The more I studied and read about food the more I realized I was suffering from a form of the omnivore's dilemma. This is a big name for a very old problem. Human beings are omnivores. That means we eat plants, meat, mushrooms—just about anything. But because we are omnivores we have very little built-in instinct that tells us which foods are good for us and which aren't. That's the dilemma—we can eat anything, but how do we know what to eat? The omnivore's dilemma has been around a long time. But today we have a very modern form of this dilemma. We have a thousand choices of food in our supermarkets, but we don't really know where our food comes from. As I discovered, just finding out how our potatoes are grown might scare you off french fries for the rest of your life. In the past, people knew about food because they grew it or hunted it themselves. They learned about food from their parents and grandparents. They cooked and ate the same foods people in their part of the world had always eaten. Modern Americans don't have strong food traditions. Instead we have dozens of different "experts" who give us lots of different advice about what to eat and what not to eat. It's one thing to be crazy about food because you like to eat. But I found I was going crazy from worrying about food. So I set out to try to solve the modern omnivore's dilemma. I decided to become a food detective, to find out where our food comes from and what exactly it is we are eating. My detective work became the book you now hold in your hands.
As a food detective, I had to go back to the beginning, to the farms and fields where our food is grown. Then I followed it each step of the way, and watched what happened to our food on its way to our stomachs. Each step was another link in a chain—a food chain.
A food chain is a system for growing, making, and delivering food. In this book, I follow four different food chains. Each one has its own section. They are:
Industrial This is where most of our food comes from today. This chain starts in a giant field, usually in the Midwest, where a single crop is grown—corn, or perhaps soybeans—and ends up in a supermarket or fast-food restaurant.
Industrial Organic This food is grown on large industrial farms, but with only natural fertilizers, and natural bug and weed control. It is sold in the same way as industrial food.
Local Sustainable This is food grown on small farms that raise lots of different kinds of crops and animals. The food from the farm doesn't need to be processed, and it travels a short distance—to a farmer's market, for example—before it reaches your table.
Hunter-Gatherer This is the oldest type of food chain there is. It's hardly a chain at all, really. It is made up simply of you, hunting, growing, or finding your food.
All these food chains end the same way—with a meal. And so I thought it important to end each section of the book with a meal, whether it was a fast-food hamburger eaten in a speeding car, or a meal I made myself from start to finish.

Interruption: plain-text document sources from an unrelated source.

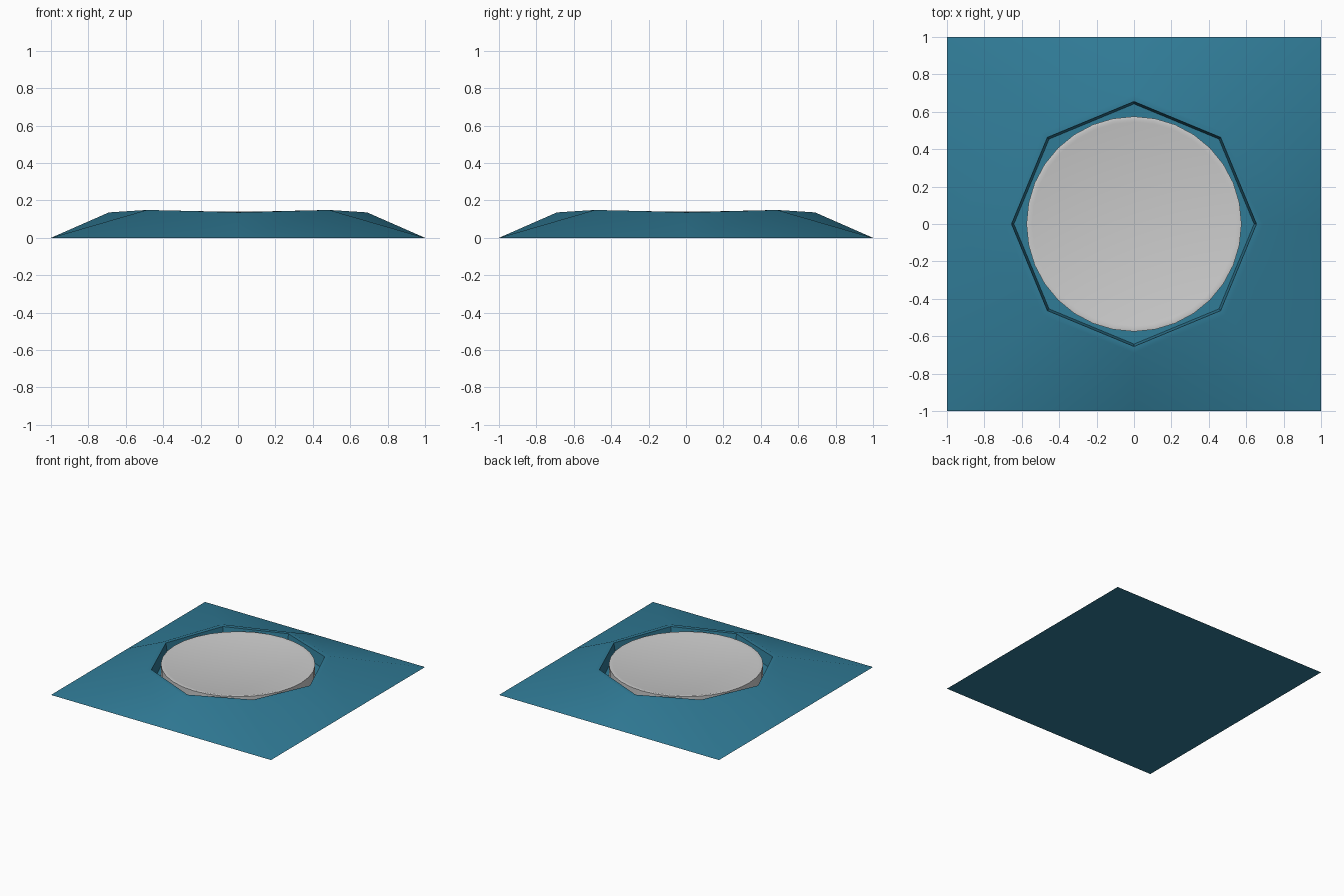
import bpy, bmesh
from math import cos, sin, pi, radians

if "Cube" in bpy.data.objects:
    bpy.data.objects.remove(bpy.data.objects["Cube"])


def ring(bm, r, z, n):
    """Ring of n verts; z is a pair of heights used alternately."""
    return [bm.verts.new((r * cos(2 * pi * i / n), r * sin(2 * pi * i / n), z[i % 2]))
            for i in range(n)]


def bridge(bm, a, b):
    n = len(a)
    for i in range(n):
        j = (i + 1) % n
        bm.faces.new((a[i], a[j], b[j], b[i]))


def finish(bm, name, angle):
    bmesh.ops.recalc_face_normals(bm, faces=bm.faces[:])
    mesh = bpy.data.meshes.new(name)
    bm.to_mesh(mesh)
    bm.free()
    ob = bpy.data.objects.new(name, mesh)
    bpy.context.collection.objects.link(ob)
    bpy.ops.object.select_all(action='DESELECT')
    ob.select_set(True)
    bpy.context.view_layer.objects.active = ob
    bpy.ops.object.shade_smooth_by_angle(angle=radians(angle))
    return ob


# sloping base: square footprint rising to an octagonal rim, then a sunken well
bm = bmesh.new()
square = [bm.verts.new((x, y, 0)) for x, y in
          [(1, 0), (1, 1), (0, 1), (-1, 1), (-1, 0), (-1, -1), (0, -1), (1, -1)]]
outer = ring(bm, 0.69, (0.136, 0.149), 8)
inner = ring(bm, 0.655, (0.138, 0.147), 8)
floor = ring(bm, 0.642, (0.05, 0.05), 8)
for i in range(8):
    j = (i + 1) % 8
    mid, corner = (i, j) if i % 2 == 0 else (j, i)
    # each slope panel folds from the side midpoint to the diagonal rim corner
    bm.faces.new((square[mid], square[corner], outer[corner]))
    bm.faces.new((square[mid], outer[corner], outer[mid]))
bridge(bm, outer, inner)
bridge(bm, inner, floor)
bm.faces.new(floor)
bm.faces.new(square[::-1])
base = finish(bm, "sloped_base", 30)
mat = bpy.data.materials.new("teal")
mat.diffuse_color = (0.03, 0.2, 0.31, 1)
mat.use_nodes = True
mat.node_tree.nodes["Principled BSDF"].inputs["Base Color"].default_value = mat.diffuse_color
base.data.materials.append(mat)

# round plate with a fine lip, standing in the well
bm = bmesh.new()
profile = [(0.575, 0.045), (0.575, 0.139), (0.56, 0.142), (0.545, 0.138)]
rings = [ring(bm, r, (z, z), 32) for r, z in profile]
for a, b in zip(rings, rings[1:]):
    bridge(bm, a, b)
bm.faces.new(rings[-1])
bm.faces.new(rings[0][::-1])
finish(bm, "round_plate", 30)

When I was ten years old, I started my own "farm" in a patch of our backyard. From that age until now, I have always had a vegetable garden, even if only a small one. The feeling of being connected to food is very important to me. It's an experience that I think most of us are missing today. We're so confused about food that we've forgotten what food really is—the bounty of the earth and the power of the sun captured by plants and animals. There were parts of this book that were difficult to write, because the facts were so unpleasant. Some of those facts might make you lose your appetite. But the point of this book is not to scare you or make you afraid of food. I think we enjoy food much more if we take a little time to know what it is we're putting in our mouths. Then we can really appreciate the truly wonderful gifts that plants and animals have given us. To me, that's the point of this book, to help you rediscover the pleasures of food and learn to enjoy your meals in a new way.